- Patients receiving MAO-inhibitor therapy.
- Newborn and premature infants.
- Central Nervous System: Lassitude, dizziness, tinnitus, inability to concentrate, incoordination, irritability, insomnia and tremors. Agitation and convulsions, especially in children and restlessness, disorientation and hallucinations in adults, are common symptoms following overdose.
- Gastrointestinal: Nausea, vomiting, diarrhoea, colic, epigastric pain, anorexia, dryness of mouth and constipation.
- Genitourinary: Urinary retention.
- Cardiovascular: Palpitations, headache.
- Ocular: Blurred vision, increased intraocular pressure.
- Musculoskeletal: Muscular weakness.
- Haematological: Rare cases of blood dyscrasias including agranulocytosis and haemolytic anaemia have been reported.
Pregnancy & Lactation
Precautions & Warnings
- Pheniramine Maleate may cause drowsiness. Both the dosage and the time of administration should be carefully considered in patients whose activities (e.g. driving a car or operating machinery) demand special concentration.
- Patients should be cautioned against the simultaneous ingestion of alcohol and other central nervous system depressants. Pheniramine Maleate may possibly be hallucinogenic in toxic doses. Due to the possible CNS stimulating effects of antihistamines, pheniramine has the potential for abuse.
- Due to the anticholinergic effect of pheniramine, caution and close monitoring are required if it is used in patients with conditions such as prostatic hypertrophy, narrow angle glaucoma, asthma or severe cardiovascular disease.
- The anti-emetic effect of pheniramine may mask the signs of other conditions. Products containing pheniramine should not be taken on an empty stomach.

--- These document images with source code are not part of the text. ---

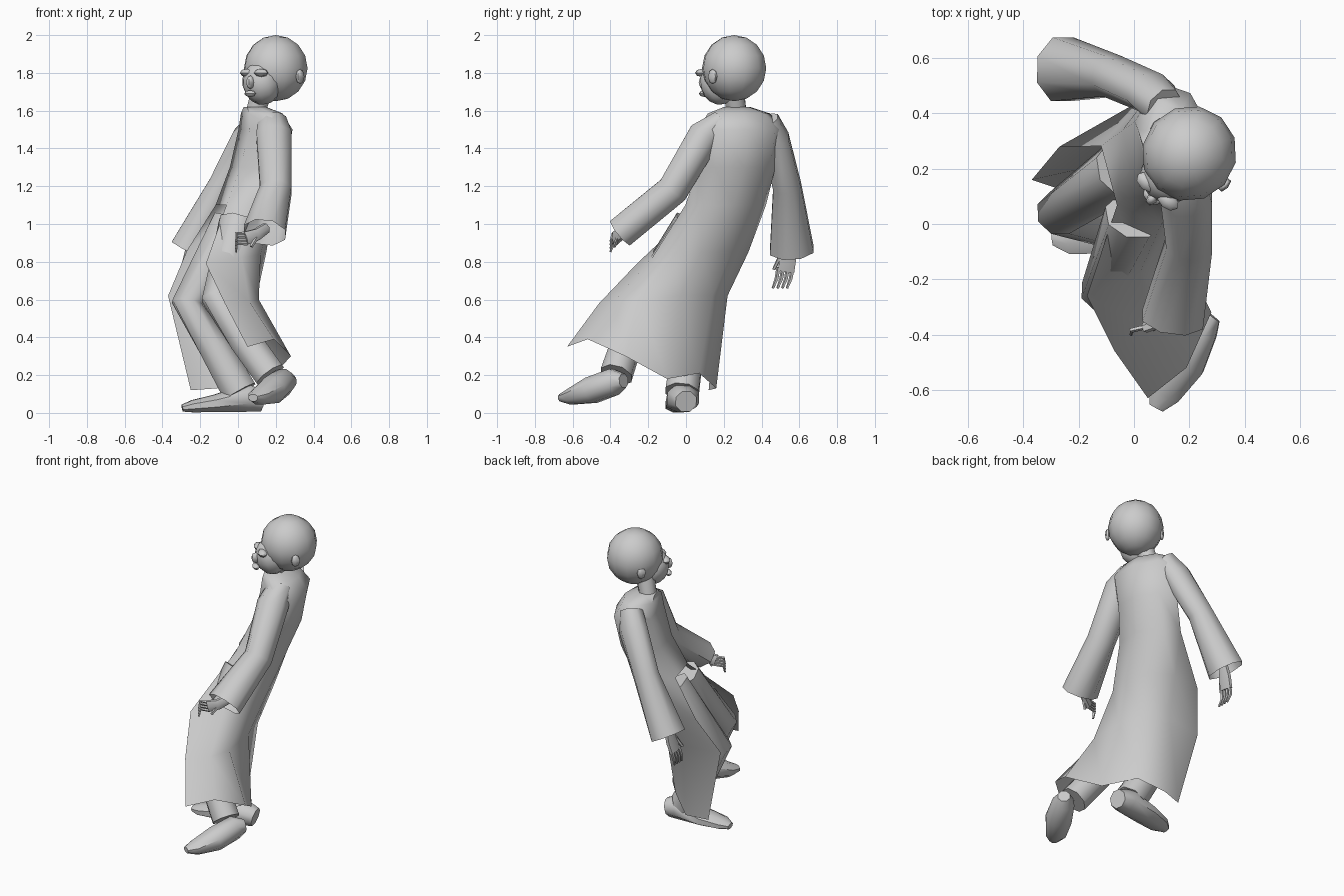
import bpy, bmesh, math
from mathutils import Vector, Matrix


def finish(name, bm, angle=50):
    bmesh.ops.recalc_face_normals(bm, faces=bm.faces)
    me = bpy.data.meshes.new(name)
    bm.to_mesh(me)
    bm.free()
    ob = bpy.data.objects.new(name, me)
    bpy.context.collection.objects.link(ob)
    bpy.ops.object.select_all(action='DESELECT')
    ob.select_set(True)
    bpy.context.view_layer.objects.active = ob
    bpy.ops.object.shade_smooth_by_angle(angle=math.radians(angle))
    return ob


def tube(name, rings, ref, sides=8, cap=(True, True)):
    """Rings are (x, y, z, half size along ref, half size across)."""
    bm = bmesh.new()
    pts = [Vector(r[:3]) for r in rings]
    loops = []
    for i, r in enumerate(rings):
        t = (pts[min(i + 1, len(pts) - 1)] - pts[max(i - 1, 0)]).normalized()
        a = Vector(ref)
        a = (a - t * a.dot(t)).normalized()
        b = t.cross(a)
        loop = []
        for k in range(sides):
            w = 2 * math.pi * (k + 0.5) / sides
            p = pts[i] + a * r[3] * math.cos(w) + b * r[4] * math.sin(w)
            p.z = max(p.z, 0)
            loop.append(bm.verts.new(p))
        loops.append(loop)
    for l0, l1 in zip(loops, loops[1:]):
        for k in range(sides):
            n = (k + 1) % sides
            bm.faces.new((l0[k], l0[n], l1[n], l1[k]))
    if cap[0]:
        bm.faces.new(loops[0][::-1])
    if cap[1]:
        bm.faces.new(loops[-1])
    return finish(name, bm)


def ball(name, center, size, forward, segs=12, rings=8, tilt=0):
    bm = bmesh.new()
    yaw = math.atan2(forward[1], forward[0])
    m = (Matrix.Translation(center) @ Matrix.Rotation(yaw, 4, 'Z')
         @ Matrix.Rotation(tilt, 4, 'Y') @ Matrix.Diagonal((*size, 1)))
    bmesh.ops.create_uvsphere(bm, u_segments=segs, v_segments=rings, radius=1, matrix=m)
    return finish(name, bm)


# long coat: closed elliptical torso rows, then an open, wind-swept skirt
side, front = Vector((0.26, -0.97, 0)), Vector((-0.97, -0.26, 0))
torso = [(0.09, 0.27, 1.62, 0.07, 0.06), (0.13, 0.28, 1.585, 0.17, 0.11),
         (0.15, 0.29, 1.50, 0.23, 0.14), (0.11, 0.27, 1.30, 0.21, 0.15),
         (0.04, 0.21, 1.10, 0.22, 0.155)]
rows = []
for x, y, z, w, d in torso:
    rows.append([Vector((x, y, z)) + side * w * math.cos(math.radians(t))
                 + front * d * math.sin(math.radians(t))
                 for t in (60, 0, -45, -90, -135, -180, -240)])
rows += [
    [(-.17, -.26, .79), (.02, -.18, .82), (.12, -.06, .84), (.15, .08, .85),
     (.10, .24, .85), (-.05, .33, .85), (-.27, .28, .86)],
    [(-.07, -.46, .58), (.06, -.38, .59), (.11, -.25, .60), (.10, -.03, .62),
     (.05, .14, .62), (-.10, .22, .62), (-.37, .16, .62)],
    [(.05, -.63, .35), (.19, -.52, .39), (.28, -.32, .30), (.17, -.10, .18),
     (.03, .07, .21), (-.11, .16, .13), (-.25, .12, .12)]]
bm = bmesh.new()
grid = [[bm.verts.new(p) for p in row] for row in rows]
for i, (r0, r1) in enumerate(zip(grid, grid[1:])):
    for k in range(6):
        bm.faces.new((r0[k], r0[k + 1], r1[k + 1], r1[k]))
    if i < len(torso) - 1:
        bm.faces.new((r0[6], r0[0], r1[0], r1[6]))
bm.faces.new(grid[0])
finish("coat", bm, 60)

# wide sleeves with open cuffs
tube("left_sleeve", [(.18, .19, 1.55, .08, .06), (.19, .10, 1.47, .10, .095),
                     (.20, -.07, 1.18, .09, .09), (.14, -.345, .955, .12, .09)],
     (1, 0, 0), cap=(True, False))
tube("right_sleeve", [(.11, .42, 1.54, .08, .07), (.06, .475, 1.45, .075, .10),
                      (-.08, .535, 1.2, .08, .085), (-.26, .56, .86, .125, .11)],
     (0, 1, 0), cap=(True, False))

# hands: palm, fingers and thumb
tube("left_palm", [(.15, -.30, .98, .03, .025), (.10, -.35, .945, .035, .025),
                   (.04, -.375, .925, .04, .02)], (0, 0, 1), 6)
tube("right_palm", [(-.25, .55, .90, .03, .02), (-.27, .54, .82, .05, .02),
                    (-.29, .53, .75, .05, .018)], (0, 1, 0), 6)
for i in range(4):
    z = .95 - .018 * i
    tube(f"left_finger_{i}", [(.05, -.37, z, .009, .01), (-.01, -.385, z, .009, .01),
                              (-.01, -.40, z - .045, .006, .006)], (0, 1, 0), 5)
    y = .565 - .025 * i
    tube(f"right_finger_{i}", [(-.285, y, .77, .012, .012), (-.30, y - .01, .71, .011, .011),
                               (-.29, y - .03, .66, .007, .007)], (0, 1, 0), 5)
tube("left_thumb", [(.10, -.36, .93, .012, .012), (.07, -.38, .88, .009, .009)], (0, 1, 0), 5)
tube("right_thumb", [(-.27, .50, .83, .012, .012), (-.30, .465, .76, .009, .009)], (1, 0, 0), 5)

# trouser legs
tube("right_leg", [(-.04, .20, 1.0, .11, .11), (-.27, .04, .58, .085, .085),
                   (-.12, .01, .34, .09, .09), (.01, -.02, .11, .095, .10)], (0, 1, 0))
tube("left_leg", [(.0, .03, 1.0, .10, .11), (-.115, -.24, .60, .085, .08),
                  (.04, -.31, .38, .085, .09), (.17, -.37, .20, .09, .09)], (0, 1, 0))

# shoes
tube("right_shoe", [(.13, 0, .06, .06, .06), (.05, -.015, .08, .08, .09),
                    (-.12, -.025, .05, .05, .088), (-.24, -.045, .035, .035, .07),
                    (-.295, -.05, .025, .02, .03)], (0, 0, 1))
tube("left_shoe", [(.28, -.33, .17, .04, .04), (.24, -.38, .165, .075, .07),
                   (.18, -.50, .12, .075, .085), (.11, -.61, .085, .045, .065),
                   (.08, -.665, .08, .02, .03)], (0, 0, 1))

# neck, skull, face and features
look = Vector((-.66, -.75, 0))
across = Vector((-.75, .66, 0))
tube("neck", [(.09, .27, 1.58, .055, .055), (.13, .25, 1.72, .06, .06)], (0, 1, 0))
ball("skull", (.20, .255, 1.825), (.175, .17, .175), look)
ball("face", (.125, .175, 1.745), (.10, .105, .115), look, tilt=.3)
ball("nose", (.066, .092, 1.75), (.028, .02, .036), look, 6, 4)
ball("lips", (.064, .098, 1.69), (.022, .038, .018), look, 8, 4)
for s, n in ((1, "right"), (-1, "left")):
    ball(f"{n}_brow", Vector((.085, .118, 1.80)) + across * .05 * s,
         (.03, .045, .022), look, 8, 4)
    ball(f"{n}_ear", Vector((.205, .25, 1.78)) + across * .165 * s,
         (.03, .015, .04), look, 6, 4)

Management: As there is no specific antidote, treatment should be symptomatic and supportive. Induction of vomiting should only be used immediately after ingestion as the sedative action of any absorbed antihistamine can lead to life-threatening pulmonary aspiration during emesis. Gastric lavage with a cuffed endotracheal tube in situ may be useful for some time after ingestion of antihistamines as their anticholinergic action slows down gastric emptying. Stimulants should not be used as they may precipitate convulsions. Diazepam or short-acting barbiturates may be used to control convulsions. Vasopressors may be used to treat hypotension. Mechanical support of respiration may be required if respiration is seriously depressed. Continuous ECG monitoring is recommended if cardiac toxicity develops, which can be treated with centrally-acting anticholinesterases such as physostigmine.